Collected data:
════

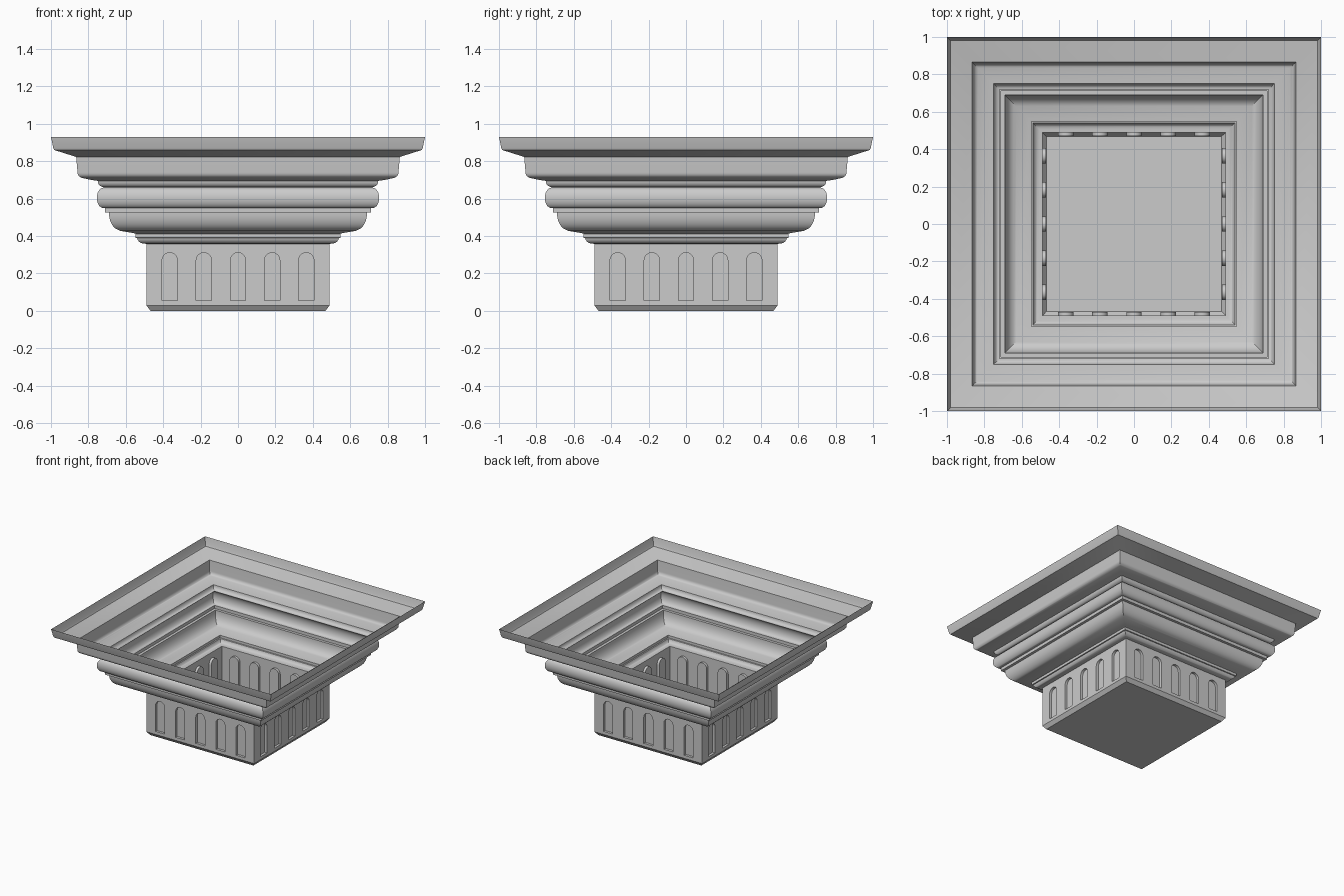
import bpy, bmesh, math
from mathutils import Matrix, Vector

cube = bpy.data.objects.get("Cube")
if cube:
    bpy.data.objects.remove(cube, do_unlink=True)

stone = bpy.data.materials.new("grey_stone")
stone.use_nodes = True
colour = (0.6, 0.6, 0.6, 1)
stone.diffuse_color = colour
stone.node_tree.nodes["Principled BSDF"].inputs["Base Color"].default_value = colour

HALF = 0.49                    # half width of the fluted block
WALL_LOW, WALL_TOP = 0.03, 0.358


def finish(name, bm):
    """Turn a bmesh into a smooth-shaded object with crisp edges."""
    bmesh.ops.remove_doubles(bm, verts=bm.verts, dist=0.0005)
    mesh = bpy.data.meshes.new(name)
    bm.to_mesh(mesh)
    bm.free()
    mesh.materials.append(stone)
    obj = bpy.data.objects.new(name, mesh)
    bpy.context.collection.objects.link(obj)
    bpy.ops.object.select_all(action='DESELECT')
    obj.select_set(True)
    bpy.context.view_layer.objects.active = obj
    bpy.ops.object.shade_smooth_by_angle(angle=math.radians(32))
    return obj


def arc(cx, cz, rx, rz, start, end, steps=8):
    """Points on an elliptical arc, angles in degrees."""
    angles = [math.radians(start + (end - start) * i / steps) for i in range(steps + 1)]
    return [(cx + rx * math.cos(a), cz + rz * math.sin(a)) for a in angles]


def square_sweep(name, profile, floor=False):
    """Sweep a (distance, height) profile round a square with mitred corners."""
    bm = bmesh.new()
    rings = [[bm.verts.new((sx * d, sy * d, z))
              for sx, sy in ((-1, -1), (1, -1), (1, 1), (-1, 1))] for d, z in profile]
    for low, high in zip(rings, rings[1:]):
        for k in range(4):
            n = (k + 1) % 4
            bm.faces.new((low[k], low[n], high[n], high[k]))
    if floor:
        bm.faces.new(rings[0][::-1])
    return finish(name, bm)


# Closed base with its chamfer
square_sweep("base_chamfer", [(0.468, 0), (HALF, WALL_LOW)], floor=True)

# Stacked mouldings, from the neck upward
neck = [(HALF, WALL_TOP)] + arc(0.503, 0.395, 0.037, 0.035, -90, -10, 6)
neck += [(0.547, 0.391), (0.547, 0.412), (0.56, 0.416)]
ovolo = [(0.63, 0.428)] + arc(0.63, 0.525, 0.06, 0.093, -75, 0)
fillet = [(0.712, 0.525), (0.712, 0.55)]
bead = arc(0.72, 0.604, 0.035, 0.054, -80, 80, 12)
throat = [(0.718, 0.66)] + arc(0.718, 0.695, 0.032, 0.033, -90, 0, 5)
corona = [(0.785, 0.7)] + arc(0.825, 0.74, 0.033, 0.03, -75, 0, 5) + [(0.865, 0.823)]
square_sweep("lower_mouldings", neck + ovolo + fillet)
square_sweep("bead_moulding", [fillet[-1]] + bead + throat)
square_sweep("corona_moulding", [throat[-1]] + corona)
square_sweep("top_cornice", [corona[-1], (0.982, 0.86), (0.988, 0.872), (1.0, 0.93)])

# Fluted wall: five arched recesses on each of four sides
PITCH, RADIUS, DEPTH = 0.1825, 0.041, 0.02
SILL, SPRING = 0.055, 0.27
bm = bmesh.new()
for side in range(4):
    turn = Matrix.Rotation(side * math.pi / 2, 3, 'Z')

    def vert(x, z, inset=0.0):
        return bm.verts.new(turn @ Vector((x, inset - HALF, z)))

    for i in range(-2, 3):
        c = i * PITCH
        left = -HALF if i == -2 else c - PITCH / 2
        right = HALF if i == 2 else c + PITCH / 2
        arch = arc(c, SPRING, RADIUS, RADIUS, 0, 180, 16)
        mid = len(arch) // 2
        # wall on either side of the arch
        right_half = [(c, WALL_LOW), (right, WALL_LOW), (right, WALL_TOP), (c, WALL_TOP)]
        right_half += arch[:mid + 1][::-1] + [(c + RADIUS, SILL), (c, SILL)]
        left_half = [(c, WALL_LOW), (c, SILL), (c - RADIUS, SILL)]
        left_half += arch[mid:][::-1] + [(c, WALL_TOP), (left, WALL_TOP), (left, WALL_LOW)]
        for outline in (right_half, left_half):
            bm.faces.new([vert(x, z) for x, z in outline])
        # recess sides and back
        loop = [(c - RADIUS, SILL), (c + RADIUS, SILL)] + arch
        bm.faces.new([vert(x, z, DEPTH) for x, z in loop])
        for a, b in zip(loop, loop[1:] + loop[:1]):
            bm.faces.new((vert(*a), vert(*b), vert(*b, DEPTH), vert(*a, DEPTH)))
finish("fluted_wall", bm)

════

WHAT THE TASK REQUIRES: Scan the records above and report every line with the string "objects".

RESPONSE:
cube = bpy.data.objects.get("Cube")
    bpy.data.objects.remove(cube, do_unlink=True)
    obj = bpy.data.objects.new(name, mesh)
    bpy.context.collection.objects.link(obj)
    bpy.context.view_layer.objects.active = obj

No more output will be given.